Tim Liesenhoff

Quantitative climate modeling for MIS 3 in southern Europe based on multi-proxy data of precisely dated speleothems from Perama Cave, Greece

Earth’s climate has undergone major changes in its past, which can be attributed to various environmental influences, such as changes in radiation intensity or the emission of greenhouse gases (i.e. CO2). However, to fully understand the variability of the global climate system, it is important to note that climate change is defined by complex interactions in Earth’s climate cycle, and not only by direct or indirect changes in global mean temperature. As an example, the period of the Pleistocene (2.59 Ma - 11.7 ka) is characterized by an increasing climate variability compared to the current period, the Holocene (11.7 ka - recent). These variations in climate are subdivided into phases called Marine Isotope Stages (MIS), representing the frequently alternating interglacial and glacial phases of the Pleistocene.

The main focus of my project lies on the study of MIS 3 (ca. 57 ka - 27 ka), a warm period characterized by numerous abrupt climate changes. These climate fluctuations were first detected in distinctive isotopic signatures from Greenland ice cores. The majority of these climate changes are so-called Dansgaard-Oeschger events (D/O), which were characterized by rapid (local) warming (rising temperatures up to 16°C in polar regions) followed by a gradual cooling. Other regions of the world were also affected by more or less severe climate change during D/O events, especially the Mediterranean region and southern Europe. The origins of these events are largely unknown and the subject of current paleoclimate research.

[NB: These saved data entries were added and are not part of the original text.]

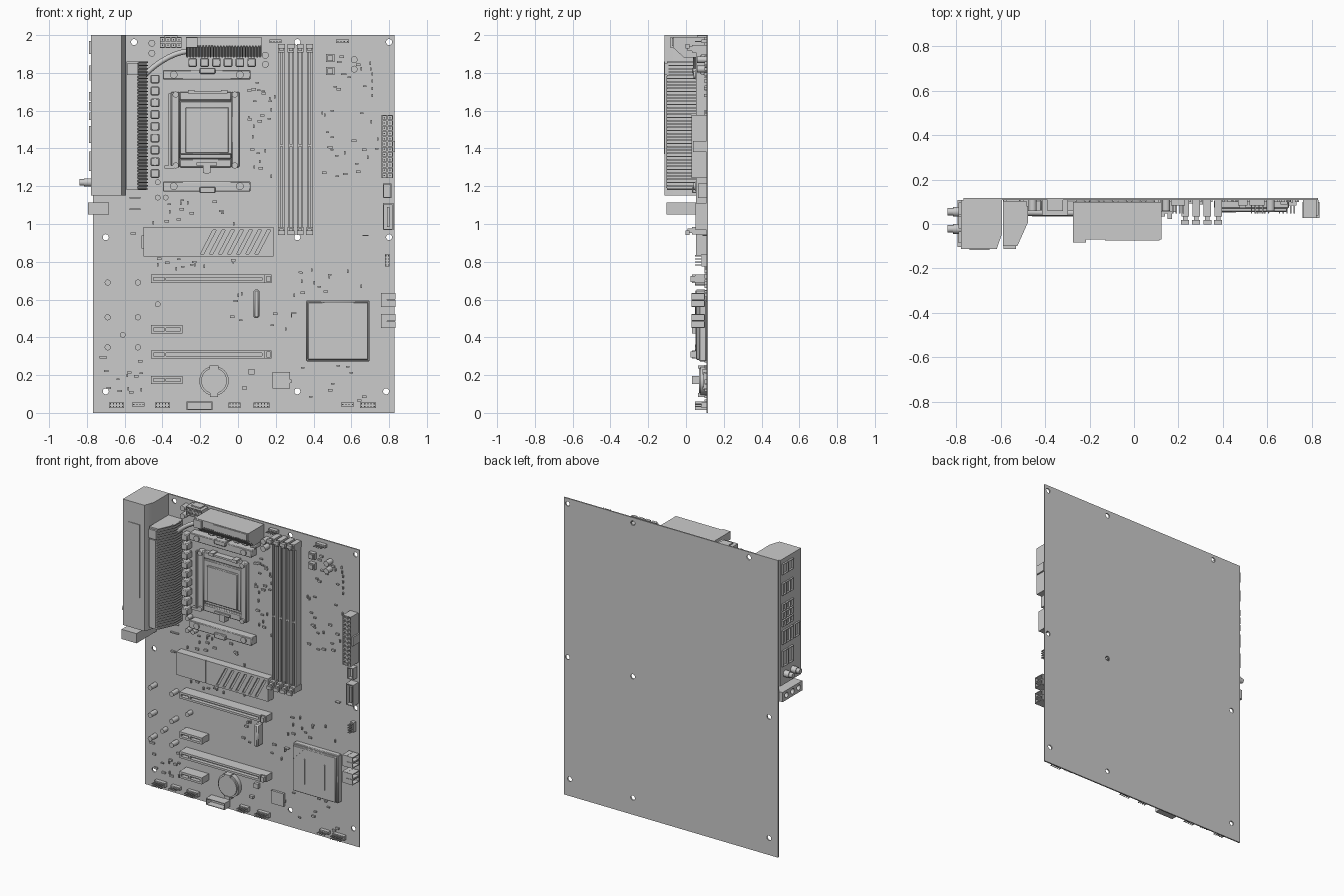
import bpy, bmesh, math, random
from mathutils import Matrix, Vector

if "Cube" in bpy.data.objects:
    bpy.data.objects.remove(bpy.data.objects["Cube"])

F, BACK = 0.108, 0.117          # front and back faces of the board
random.seed(4)


def box(bm, x0, x1, z0, z1, h1, h0=0.0):
    """Box on the board: front-view rectangle, heights measured off the board."""
    m = Matrix.Translation(((x0 + x1) / 2, F - (h0 + h1) / 2, (z0 + z1) / 2)) @ \
        Matrix.Diagonal((x1 - x0, h1 - h0, z1 - z0, 1))
    return bmesh.ops.create_cube(bm, size=1, matrix=m)["verts"]


def cyl(bm, x, z, r, h1, h0=0.0, seg=20):
    m = Matrix.Translation((x, F - (h0 + h1) / 2, z)) @ Matrix.Rotation(math.pi / 2, 4, 'X')
    bmesh.ops.create_cone(bm, cap_ends=True, segments=seg, radius1=r, radius2=r, depth=h1 - h0, matrix=m)


def prism(bm, pts, axis, a0, a1):
    """Extrude a 2D profile along one axis."""
    at = {'x': lambda p, a: (a, p[0], p[1]), 'y': lambda p, a: (p[0], a, p[1]),
          'z': lambda p, a: (p[0], p[1], a)}[axis]
    f = bm.faces.new([bm.verts.new(at(p, a0)) for p in pts])
    ext = bmesh.ops.extrude_face_region(bm, geom=[f])["geom"]
    d = Vector(at((0, 0), a1 - a0))
    bmesh.ops.translate(bm, verts=[v for v in ext if isinstance(v, bmesh.types.BMVert)], vec=d)


def socket(bm, verts, normal, rim, depth):
    """Sink an opening into the face of a box that looks along normal."""
    faces = [f for f in {f for v in verts for f in v.link_faces} if f.normal.dot(Vector(normal)) > 0.9]
    r = bmesh.ops.inset_individual(bm, faces=faces, thickness=rim)
    e = bmesh.ops.extrude_face_region(bm, geom=faces)["geom"]
    bmesh.ops.translate(bm, verts=[v for v in e if isinstance(v, bmesh.types.BMVert)], vec=-depth * Vector(normal))
    bmesh.ops.delete(bm, geom=faces, context='FACES')


def make(name, bm, bevel=0):
    bmesh.ops.recalc_face_normals(bm, faces=bm.faces)
    me = bpy.data.meshes.new(name)
    bm.to_mesh(me)
    bm.free()
    o = bpy.data.objects.new(name, me)
    bpy.context.collection.objects.link(o)
    if bevel:
        b = o.modifiers.new("bevel", 'BEVEL')
        b.width, b.segments = bevel, 1
    return o


def cut(o, bm):
    c = make("cutter", bm)
    m = o.modifiers.new("cut", 'BOOLEAN')
    m.operation, m.object, m.solver = 'DIFFERENCE', c, 'EXACT'
    bpy.context.view_layer.objects.active = o
    bpy.ops.object.modifier_apply(modifier="cut")
    bpy.data.objects.remove(c)


def boxes(name, rows, bevel=0):
    bm = bmesh.new()
    for r in rows:
        box(bm, *r)
    return make(name, bm, bevel)


def rounds(name, rows):
    bm = bmesh.new()
    for r in rows:
        cyl(bm, *r)
    return make(name, bm)


# board with mounting holes
board = boxes("board", [(-0.767, 0.828, 0, 2, 0, F - BACK)])
bm = bmesh.new()
for x, z in [(-.55, 1.963), (.314, 1.963), (.8, 1.963), (-.7, .93), (.314, .93), (.8, .93),
             (-.7, .114), (.314, .114), (.784, .114)]:
    cyl(bm, x, z, .016, .05, -.05)
cut(board, bm)

# rear port cover with raised panel
bm = bmesh.new()
prism(bm, [(-.778, F), (-.778, -.113), (-.618, -.113), (-.594, -.045), (-.594, F)], 'z', 1.152, 2)
make("port_cover", bm)
boxes("port_cover_panel", [(-.74, -.65, 1.37, 1.86, F + .117, F + .11)])

# rear ports: sunken openings on the left edge
bm = bmesh.new()
def port(z0, z1, y0, y1, n):
    for i in range(n):
        w = (y1 - y0) / n
        v = box(bm, -.79, -.76, z0, z1, F - y0 - i * w, F - y0 - (i + 1) * w + .004)
        bm.normal_update()
        socket(bm, v, (-1, 0, 0), .005, .022)
for z0, z1, n in [(1.90, 1.97, 2), (1.76, 1.84, 3), (1.655, 1.70, 3), (1.60, 1.645, 3), (1.55, 1.59, 3),
                  (1.43, 1.52, 3), (1.28, 1.385, 2)]:
    port(z0, z1, -.02, .1, n)
port(1.43, 1.52, -.085, -.03, 1)
make("rear_ports", bm)

# antenna posts
bm = bmesh.new()
for y in (.055, -.022):
    for r, x0, x1 in [(.022, -.815, -.77), (.017, -.838, -.815)]:
        bmesh.ops.create_cone(bm, cap_ends=True, segments=16, radius1=r, radius2=r, depth=x1 - x0,
            matrix=Matrix.Translation(((x0 + x1) / 2, y, 1.22)) @ Matrix.Rotation(math.pi / 2, 4, 'Y'))
make("antenna_posts", bm)

# audio jack block
jack = boxes("audio_jacks", [(-.794, -.683, 1.05, 1.115, F + .104, .0)])
bm = bmesh.new()
for y in (-.065, .0, .065):
    bmesh.ops.create_cone(bm, cap_ends=True, segments=16, radius1=.018, radius2=.018, depth=.08,
        matrix=Matrix.Translation((-.794, y, 1.083)) @ Matrix.Rotation(math.pi / 2, 4, 'Y'))
cut(jack, bm)

# side heatsink: sloped core plus fins
bm = bmesh.new()
side = [(-.59, F - .005), (-.59, -.1), (-.533, -.1), (-.484, .01), (-.484, F - .005)]
prism(bm, side, 'z', 1.18, 1.86)
for i in range(40):
    z = 1.182 + i * .0172
    prism(bm, [(-.55, .08), (-.55, -.1), (-.525, -.1), (-.476, .01), (-.476, .08)], 'z', z, z + .007)
make("side_heatsink", bm)
boxes("side_heatsink_cap", [(-.588, -.53, 1.79, 1.85, F + .113, F + .09),
                            (-.588, -.54, 1.19, 1.78, F + .106, F + .09)])

# top heatsink: sloped core plus fins
bm = bmesh.new()
prism(bm, [(.1, 1.99), (-.07, 1.99), (-.07, 1.945), (-.008, 1.888), (.1, 1.888)], 'x', -.275, .124)
for i in range(26):
    x = -.272 + i * .0154
    prism(bm, [(.06, 1.95), (-.07, 1.95), (-.07, 1.935), (-.012, 1.882), (.06, 1.882)], 'x', x, x + .007)
make("top_heatsink", bm)
boxes("top_heatsink_cap", [(-.274, -.215, 1.935, 1.988, F + .084, F + .06),
                           (-.13, .115, 1.943, 1.985, F + .074, F + .06)])

# heat pipe between the two heatsinks
cu = bpy.data.curves.new("heat_pipe", 'CURVE')
cu.dimensions, cu.bevel_depth, cu.bevel_resolution = '3D', .014, 2
sp = cu.splines.new('BEZIER')
sp.bezier_points.add(1)
for p, co, l, r in zip(sp.bezier_points, [(-.5, .05, 1.78), (-.26, .05, 1.915)],
                       [(-.52, .05, 1.74), (-.34, .05, 1.91)], [(-.44, .05, 1.85), (-.2, .05, 1.92)]):
    p.co, p.handle_left, p.handle_right = co, l, r
bpy.context.collection.objects.link(bpy.data.objects.new("heat_pipe", cu))

# power chokes
boxes("chokes", [(-.24 + i * .0625 - .023, -.24 + i * .0625 + .023, 1.832, 1.878, .055) for i in range(6)] +
      [(-.462, -.416, 1.244 + i * .0625, 1.29 + i * .0625, .055) for i in range(9)], .005)

# processor socket: frame, plate, lever, hooks
boxes("socket_frame", [(-.355, -.31, 1.3, 1.7, .032), (-.035, .008, 1.3, 1.7, .032), (-.31, -.035, 1.655, 1.7, .032),
                       (-.31, -.035, 1.3, 1.345, .032), (-.31, -.035, 1.345, 1.655, .02)], .005)
boxes("processor", [(-.308, -.03, 1.368, 1.65, .034), (-.278, -.05, 1.375, 1.618, .046)], .004)
boxes("socket_lever", [(-.367, -.355, 1.3, 1.69, .04, .02), (-.39, -.34, 1.293, 1.31, .045, .015),
                       (-.265, -.23, 1.69, 1.71, .045), (-.09, -.055, 1.69, 1.71, .045), (-.23, -.09, 1.69, 1.702, .04),
                       (-.185, -.145, 1.27, 1.315, .045), (-.22, -.11, 1.31, 1.325, .042)])
rounds("socket_screws", [(x, z, .016, .045) for x in (-.33, -.017) for z in (1.31, 1.685)] + [(-.165, 1.285, .02, .04)])

# cooler brackets
boxes("cooler_brackets", [(-.398, .066, 1.765, 1.815, .06), (-.203, -.12, 1.795, 1.827, .075),
                          (-.398, .066, 1.172, 1.225, .06), (-.203, -.12, 1.163, 1.197, .075)], .004)
rounds("bracket_screws", [(x, z, .02, .068) for x in (-.34, .01) for z in (1.79, 1.2)])

# memory slots with latches
bm = bmesh.new()
for x in (.23, .28, .33, .379):
    box(bm, x - .015, x + .015, .95, 1.94, .03)
    for s in (-1, 1):
        for z0, z1 in ((.985, 1.41), (1.42, 1.91)):
            box(bm, x + s * .0105 - .0045, x + s * .0105 + .0045, z0, z1, .055)
    box(bm, x - .015, x + .015, 1.41, 1.42, .055)
    for z0, z1, o in ((.945, .985, .943), (1.908, 1.948, 1.93)):
        box(bm, x - .017, x + .017, z0, z1, .075)
        box(bm, x - .01, x + .01, z0 + .008, z1 - .008, .1)
        box(bm, x - .018, x + .018, o, o + .022, .11, .09)
make("memory_slots", bm)


# power connectors with square sockets
def power(name, x0, z0, nx, nz, px, pz, h):
    bm = bmesh.new()
    for i in range(nx):
        for j in range(nz):
            v = box(bm, x0 + i * px, x0 + (i + 1) * px, z0 + j * pz, z0 + (j + 1) * pz, h)
            bm.normal_update()
            socket(bm, v, (0, -1, 0), .006, .04)
            cyl(bm, x0 + (i + .5) * px, z0 + (j + .5) * pz, .004, h - .01, .01, 6)
    make(name, bm)
power("processor_power", -.414, 1.932, 4, 2, .029, .029, .07)
power("main_power", .76, 1.243, 2, 12, .03, .0278, .08)
boxes("power_clips", [(-.39, -.32, 1.99, 1.998, .05), (.82, .83, 1.38, 1.44, .07)])

# edge sockets: drive ports and case ports
bm = bmesh.new()
for z in (.449, .561):
    box(bm, .757, .79, z, z + .075, .08, .008)
    for k in (0, .038):
        v = box(bm, .79, .834, z + k, z + k + .036, .08, .008)
        bm.normal_update()
        socket(bm, v, (1, 0, 0), .007, .03)
for r in [(.768, .812, 1.137, 1.215, .045), (.768, .822, .967, 1.11, .058)]:
    v = box(bm, *r)
    bm.normal_update()
    socket(bm, v, (0, -1, 0), .008, .03)
box(bm, .788, .802, .985, 1.09, .05)
make("edge_sockets", bm)

# drive heatsink with slanted grooves
m2 = boxes("drive_heatsink", [(-.499, .187, .829, .983, .055)])
bm = bmesh.new()
for i in range(7):
    x = -.2 + i * .048
    prism(bm, [(x, .84), (x + .018, .84), (x + .085, .968), (x + .067, .968)], 'y', 0, F - .043)
box(bm, -.28, -.275, .8, 1, .08, .049)
cut(m2, bm)
boxes("drive_heatsink_tabs", [(-.512, -.499, .87, .94, .03), (-.57, -.54, .945, .955, .012)])

# chipset heatsink with clipped corner step and grooves
chip = boxes("chipset_heatsink", [(.361, .697, .273, .595, .038), (.369, .689, .281, .587, .054)], .004)
boxes("chipset_lines", [(.455, .46, .345, .515, .057), (.605, .61, .345, .515, .057)])
bm = bmesh.new()
prism(bm, [(.372, .50), (.378, .50), (.46, .584), (.45, .584)], 'y', F - .03, F - .057)
make("chipset_corner_line", bm)

# expansion slots
bm = bmesh.new()
for x1, z in ((.14, .71), (-.293, .442), (.14, .309), (-.293, .174)):
    box(bm, -.46, x1, z - .022, z + .022, .05)
    for s in (-1, 1):
        box(bm, -.46, x1, z + s * .015 - .007, z + s * .015 + .007, .075)
    for a, b in ((-.46, -.448), (-.39, -.38), (x1 - .012, x1)):
        box(bm, a, b, z - .02, z + .02, .075)
    if x1 > 0:
        box(bm, .13, .178, z - .022, z + .022, .06)
        box(bm, .15, .172, z - .016, z + .016, .085)
make("expansion_slots", bm)
boxes("vertical_socket", [(.082, .113, .502, .652, .06)], .008)

# coin cell in holder
rounds("coin_cell", [(-.127, .17, .078, .03, 0, 32), (-.127, .17, .068, .04, 0, 32)])
boxes("coin_cell_clip", [(-.147, -.107, .085, .105, .045), (-.15, -.104, .235, .25, .045)])

# can capacitors
rounds("capacitors", [(x, z, .016, .06) for x in (-.69, -.53) for z in (.69, .506, .347)] +
       [(x, z, .015, .045) for x, z in [(-.61, .413), (-.425, .575), (-.425, 1.221), (-.425, 1.14), (-.383, 1.14)]] +
       [(x, z, .018, .05) for x, z in [(-.456, 1.957), (-.456, 1.904), (.145, 1.893), (.145, 1.845),
                                       (.615, 1.87), (.615, 1.82)]])

# buttons, chips and lamps
boxes("buttons", [(.467, .51, z, z + .043, .025) for z in (1.857, 1.788)] +
      [(.474, .503, z + .007, z + .036, .035) for z in (1.857, 1.788)])
boxes("chips", [(.182, .274, .13, .217, .015), (.055, .087, .202, .233, .02), (.02, .048, .125, .14, .02),
                (.545, .575, 1.79, 1.797, .015), (.66, .69, .937, .943, .02), (-.575, -.515, 1.135, 1.142, .012),
                (-.575, -.515, 1.075, 1.082, .012), (.28, .286, .505, .53, .02), (.28, .31, .525, .531, .02)])
boxes("lamps", [(.706, .715, z, z + .015, .012) for z in (1.787, 1.75, 1.71, 1.672)])

# pin headers
bm = bmesh.new()
def header(x0, x1, z0, z1, nx, nz):
    box(bm, x0, x1, z0, z1, .025)
    for i in range(nx):
        for j in range(nz):
            x, z = x0 + (i + .5) * (x1 - x0) / nx, z0 + (j + .5) * (z1 - z0) / nz
            box(bm, x - .003, x + .003, z - .003, z + .003, .06)
for x0, x1, n in [(-.683, -.604, 5), (-.44, -.36, 5), (-.05, .013, 4), (.082, .166, 5), (.646, .73, 5)]:
    header(x0, x1, .026, .056, n, 2)
for x0, x1, z in [(-.56, -.495, .035), (.546, .614, .035), (.167, .23, 1.957), (.52, .588, 1.957)]:
    header(x0, x1, z, z + .02, 4, 1)
header(.778, .803, .775, .84, 2, 4)
v = box(bm, -.272, -.135, .016, .06, .06)
bm.normal_update()
socket(bm, v, (0, -1, 0), .006, .045)
make("pin_headers", bm)

# scattered small surface parts
bm = bmesh.new()
for x0, x1, z0, z1, n in [(.05, .2, 1.25, 1.75, 26), (.42, .74, 1.25, 1.6, 22), (-.45, .2, .76, .82, 12),
                          (-.74, -.48, .1, .3, 14), (.3, .74, .62, .76, 12), (-.45, .15, 1.0, 1.13, 14),
                          (.2, .7, .05, .25, 10), (-.1, .3, .38, .65, 10), (.5, .72, 1.7, 1.9, 10)]:
    for _ in range(n):
        x, z = random.uniform(x0, x1), random.uniform(z0, z1)
        w, h = random.choice([(.009, .004), (.004, .009), (.012, .006)])
        box(bm, x - w, x + w, z - h, z + h, .01)
make("small_parts", bm)

# smooth the round parts, keep edges sharp
for o in bpy.context.scene.objects:
    o.select_set(o.type == 'MESH')
bpy.context.view_layer.objects.active = board
bpy.ops.object.shade_smooth_by_angle(angle=math.radians(30))
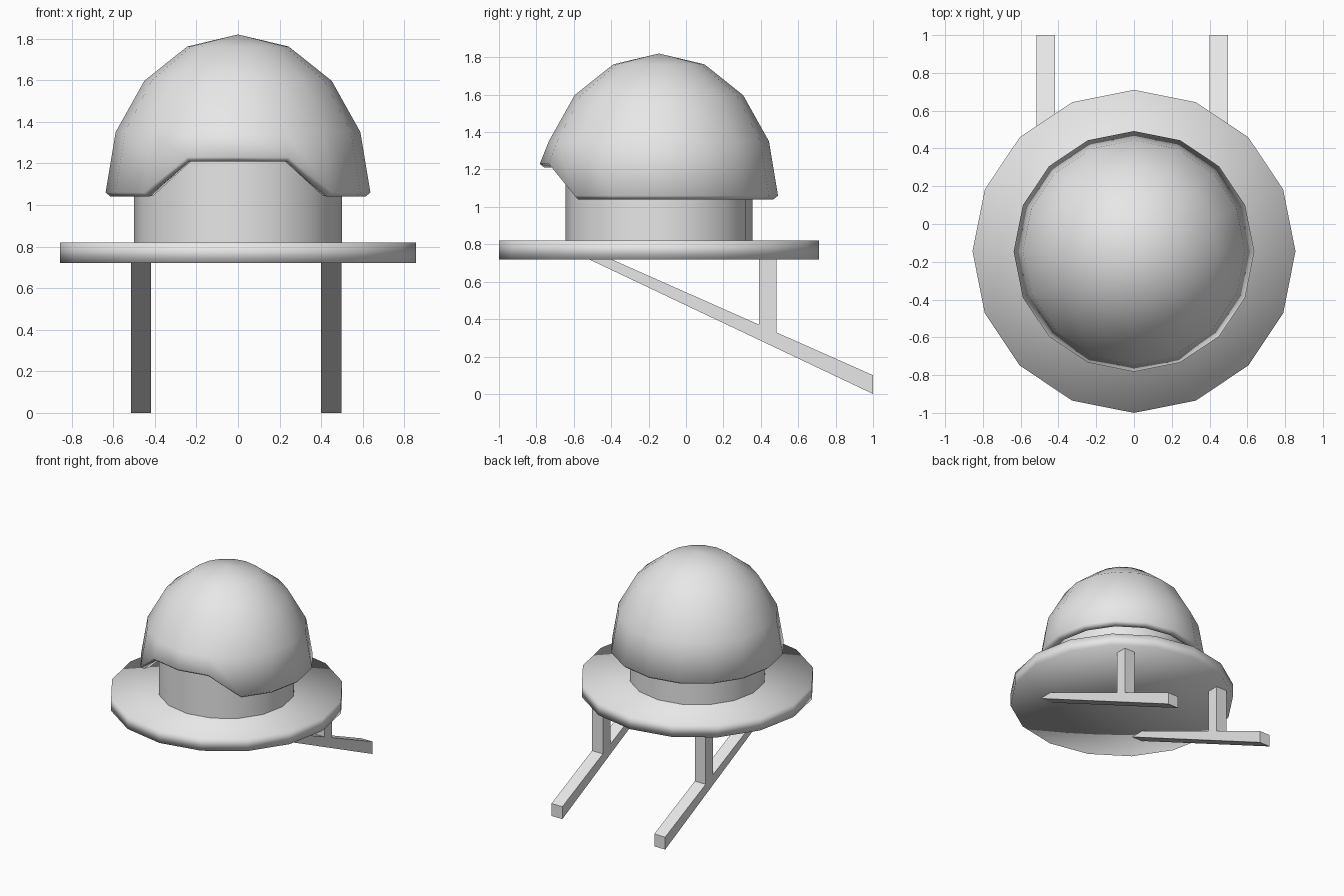
import bpy, bmesh
from math import cos, sin, pi, radians

cube = bpy.data.objects.get("Cube")
if cube:
    bpy.data.objects.remove(cube, do_unlink=True)

grey = bpy.data.materials.new("light grey")
grey.use_nodes = True
grey.diffuse_color = (0.8, 0.8, 0.8, 1)
grey.node_tree.nodes["Principled BSDF"].inputs["Base Color"].default_value = (0.8, 0.8, 0.8, 1)

SIDES = 16
CENTRE_Y = -0.145


def finish(bm, name, smooth):
    bmesh.ops.recalc_face_normals(bm, faces=bm.faces)
    for f in bm.faces:
        f.smooth = smooth
    mesh = bpy.data.meshes.new(name)
    bm.to_mesh(mesh)
    bm.free()
    mesh.materials.append(grey)
    obj = bpy.data.objects.new(name, mesh)
    bpy.context.collection.objects.link(obj)
    return obj


def lathe(name, profile, lifts=None):
    """Revolve (radius, z) points; lifts raises the front of given rings."""
    bm = bmesh.new()
    rings = []
    for i, (r, z) in enumerate(profile):
        if r == 0:
            rings.append([bm.verts.new((0, CENTRE_Y, z))] * SIDES)
            continue
        ring = []
        for k in range(SIDES):
            a = 2 * pi * k / SIDES
            front = sin(a) < -0.9
            lift = lifts.get(i, 0) if lifts and front else 0
            ring.append(bm.verts.new((r * cos(a), CENTRE_Y + r * sin(a), z + lift)))
        rings.append(ring)
    for low, high in zip(rings, rings[1:]):
        for k in range(SIDES):
            n = (k + 1) % SIDES
            corners = list(dict.fromkeys((low[k], low[n], high[n], high[k])))
            bm.faces.new(corners)
    return finish(bm, name, True)


def prism(name, x0, x1, outline):
    """Extrude a (y, z) outline across x."""
    bm = bmesh.new()
    a = [bm.verts.new((x0, y, z)) for y, z in outline]
    b = [bm.verts.new((x1, y, z)) for y, z in outline]
    bm.faces.new(a)
    bm.faces.new(b[::-1])
    for k in range(len(a)):
        n = (k + 1) % len(a)
        bm.faces.new((a[k], b[k], b[n], a[n]))
    return finish(bm, name, False)


# Round platform and the drum standing on it
platform = lathe("platform", [(0, 0.72), (0.855, 0.72), (0.855, 0.82), (0, 0.82)])
drum = lathe("drum", [(0, 0.81), (0.5, 0.81), (0.5, 1.3), (0, 1.3)])
bpy.ops.object.select_all(action="DESELECT")
drum.select_set(True)
bpy.context.view_layer.objects.active = drum
bpy.ops.object.shade_smooth_by_angle(angle=radians(30))

# Hollow dome with a thick rim, raised over the front opening
angles = [radians(22.5 * i) for i in range(5)]
outer = [(0.637 * sin(a) if a else 0, 1.06 + 0.76 * cos(a)) for a in angles]
inner = [(0.575 * sin(a) if a else 0, 1.045 + 0.71 * cos(a)) for a in reversed(angles)]
lift = 0.17
dome = lathe("dome", outer + [(0.612, 1.04)] + inner, {4: lift, 5: lift, 6: lift})

# Two slanting beams, each with an upright post
beam = [(1, 0), (1, 0.1), (-0.41, 0.725), (-0.53, 0.725)]
post = [(0.39, 0.368), (0.485, 0.327), (0.485, 0.725), (0.39, 0.725)]
for side, x in (("left", 0.4), ("right", -0.515)):
    prism(side + "_beam", x, x + 0.097, beam)
    prism(side + "_post", x, x + 0.097, post)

With the continuous development of Global Circulation Models (GCMs) over the last decades, climate models were also used successfully in paleoclimate research, in particular to investigate the systematics of past climate changes. Due to the absence of meteorological records from the non-historical past, the quality of paleoclimate modeling depends heavily on the interpretation of isotope proxies, such as stable oxygen isotope ratios of 16O and 18O, which are often measured in speleothems. The incorporation of a diagnostic isotopic submodule (SWI, 2H and 18O) and a precipitation-dripwater-speleothem transition model into the system architecture of GCMs allows to isolate the multitude of different isotopic fractionation effects in the global climate cycle and in the speleothem cave itself, thereby evaluating their influence on stable isotope signatures of analyzed speleothems. With the analysis of different proxy data sets (stable isotopes/trace elements) from speleothems of Perama Cave in north-western Greece in combination with GCM palaeoclimate modeling, it is possible to evaluate simulations based on their agreement with direct proxy observations, and thus to obtain detailed insights into the global climate pattern during MIS 3 and the late Pleistocene.